PROVIDED DATA Start Marker

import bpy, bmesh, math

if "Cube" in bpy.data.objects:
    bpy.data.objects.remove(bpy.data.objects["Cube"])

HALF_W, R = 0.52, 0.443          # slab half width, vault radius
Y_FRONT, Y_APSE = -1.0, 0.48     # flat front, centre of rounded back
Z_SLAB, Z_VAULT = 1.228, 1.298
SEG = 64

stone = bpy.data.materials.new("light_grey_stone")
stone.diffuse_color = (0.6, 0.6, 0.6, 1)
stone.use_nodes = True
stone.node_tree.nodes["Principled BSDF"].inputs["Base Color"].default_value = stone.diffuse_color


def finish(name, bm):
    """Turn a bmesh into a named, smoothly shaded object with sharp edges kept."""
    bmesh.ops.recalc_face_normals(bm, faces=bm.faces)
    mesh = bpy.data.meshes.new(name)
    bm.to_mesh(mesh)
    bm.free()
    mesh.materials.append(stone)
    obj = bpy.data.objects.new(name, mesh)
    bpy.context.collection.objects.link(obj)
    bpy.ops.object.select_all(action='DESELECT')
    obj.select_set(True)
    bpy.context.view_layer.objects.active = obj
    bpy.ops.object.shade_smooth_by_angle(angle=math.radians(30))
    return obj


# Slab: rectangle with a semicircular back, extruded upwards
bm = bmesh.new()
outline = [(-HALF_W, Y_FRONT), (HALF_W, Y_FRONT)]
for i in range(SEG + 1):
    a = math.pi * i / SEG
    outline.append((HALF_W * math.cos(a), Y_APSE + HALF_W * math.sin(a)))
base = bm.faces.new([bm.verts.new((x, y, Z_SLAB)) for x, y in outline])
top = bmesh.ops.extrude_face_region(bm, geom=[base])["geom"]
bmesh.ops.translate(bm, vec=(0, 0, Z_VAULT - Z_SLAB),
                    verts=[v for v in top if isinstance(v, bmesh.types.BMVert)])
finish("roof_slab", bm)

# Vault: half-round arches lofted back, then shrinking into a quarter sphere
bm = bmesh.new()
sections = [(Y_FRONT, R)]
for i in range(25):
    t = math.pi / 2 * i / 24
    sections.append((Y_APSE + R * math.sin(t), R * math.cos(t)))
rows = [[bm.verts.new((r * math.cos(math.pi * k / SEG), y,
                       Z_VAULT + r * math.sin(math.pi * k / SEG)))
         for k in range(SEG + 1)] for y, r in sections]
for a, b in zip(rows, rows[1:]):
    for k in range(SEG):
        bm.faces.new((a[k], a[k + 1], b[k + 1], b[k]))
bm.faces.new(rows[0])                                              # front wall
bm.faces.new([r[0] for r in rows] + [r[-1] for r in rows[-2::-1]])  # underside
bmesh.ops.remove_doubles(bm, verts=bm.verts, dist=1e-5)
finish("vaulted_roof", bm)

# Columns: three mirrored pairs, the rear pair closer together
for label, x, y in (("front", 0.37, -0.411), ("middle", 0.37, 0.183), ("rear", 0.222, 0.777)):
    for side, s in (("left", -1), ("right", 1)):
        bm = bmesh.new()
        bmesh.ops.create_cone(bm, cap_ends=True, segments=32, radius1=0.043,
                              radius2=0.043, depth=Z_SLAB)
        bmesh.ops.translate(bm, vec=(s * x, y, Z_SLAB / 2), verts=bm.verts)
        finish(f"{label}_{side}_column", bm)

PROVIDED DATA End Marker

TASK ITEM: A faithful, complete copy of the entries above is required.

EXERCISE SOLUTION:
import bpy, bmesh, math

if "Cube" in bpy.data.objects:
    bpy.data.objects.remove(bpy.data.objects["Cube"])

HALF_W, R = 0.52, 0.443          # slab half width, vault radius
Y_FRONT, Y_APSE = -1.0, 0.48     # flat front, centre of rounded back
Z_SLAB, Z_VAULT = 1.228, 1.298
SEG = 64

stone = bpy.data.materials.new("light_grey_stone")
stone.diffuse_color = (0.6, 0.6, 0.6, 1)
stone.use_nodes = True
stone.node_tree.nodes["Principled BSDF"].inputs["Base Color"].default_value = stone.diffuse_color


def finish(name, bm):
    """Turn a bmesh into a named, smoothly shaded object with sharp edges kept."""
    bmesh.ops.recalc_face_normals(bm, faces=bm.faces)
    mesh = bpy.data.meshes.new(name)
    bm.to_mesh(mesh)
    bm.free()
    mesh.materials.append(stone)
    obj = bpy.data.objects.new(name, mesh)
    bpy.context.collection.objects.link(obj)
    bpy.ops.object.select_all(action='DESELECT')
    obj.select_set(True)
    bpy.context.view_layer.objects.active = obj
    bpy.ops.object.shade_smooth_by_angle(angle=math.radians(30))
    return obj


# Slab: rectangle with a semicircular back, extruded upwards
bm = bmesh.new()
outline = [(-HALF_W, Y_FRONT), (HALF_W, Y_FRONT)]
for i in range(SEG + 1):
    a = math.pi * i / SEG
    outline.append((HALF_W * math.cos(a), Y_APSE + HALF_W * math.sin(a)))
base = bm.faces.new([bm.verts.new((x, y, Z_SLAB)) for x, y in outline])
top = bmesh.ops.extrude_face_region(bm, geom=[base])["geom"]
bmesh.ops.translate(bm, vec=(0, 0, Z_VAULT - Z_SLAB),
                    verts=[v for v in top if isinstance(v, bmesh.types.BMVert)])
finish("roof_slab", bm)

# Vault: half-round arches lofted back, then shrinking into a quarter sphere
bm = bmesh.new()
sections = [(Y_FRONT, R)]
for i in range(25):
    t = math.pi / 2 * i / 24
    sections.append((Y_APSE + R * math.sin(t), R * math.cos(t)))
rows = [[bm.verts.new((r * math.cos(math.pi * k / SEG), y,
                       Z_VAULT + r * math.sin(math.pi * k / SEG)))
         for k in range(SEG + 1)] for y, r in sections]
for a, b in zip(rows, rows[1:]):
    for k in range(SEG):
        bm.faces.new((a[k], a[k + 1], b[k + 1], b[k]))
bm.faces.new(rows[0])                                              # front wall
bm.faces.new([r[0] for r in rows] + [r[-1] for r in rows[-2::-1]])  # underside
bmesh.ops.remove_doubles(bm, verts=bm.verts, dist=1e-5)
finish("vaulted_roof", bm)

# Columns: three mirrored pairs, the rear pair closer together
for label, x, y in (("front", 0.37, -0.411), ("middle", 0.37, 0.183), ("rear", 0.222, 0.777)):
    for side, s in (("left", -1), ("right", 1)):
        bm = bmesh.new()
        bmesh.ops.create_cone(bm, cap_ends=True, segments=32, radius1=0.043,
                              radius2=0.043, depth=Z_SLAB)
        bmesh.ops.translate(bm, vec=(s * x, y, Z_SLAB / 2), verts=bm.verts)
        finish(f"{label}_{side}_column", bm)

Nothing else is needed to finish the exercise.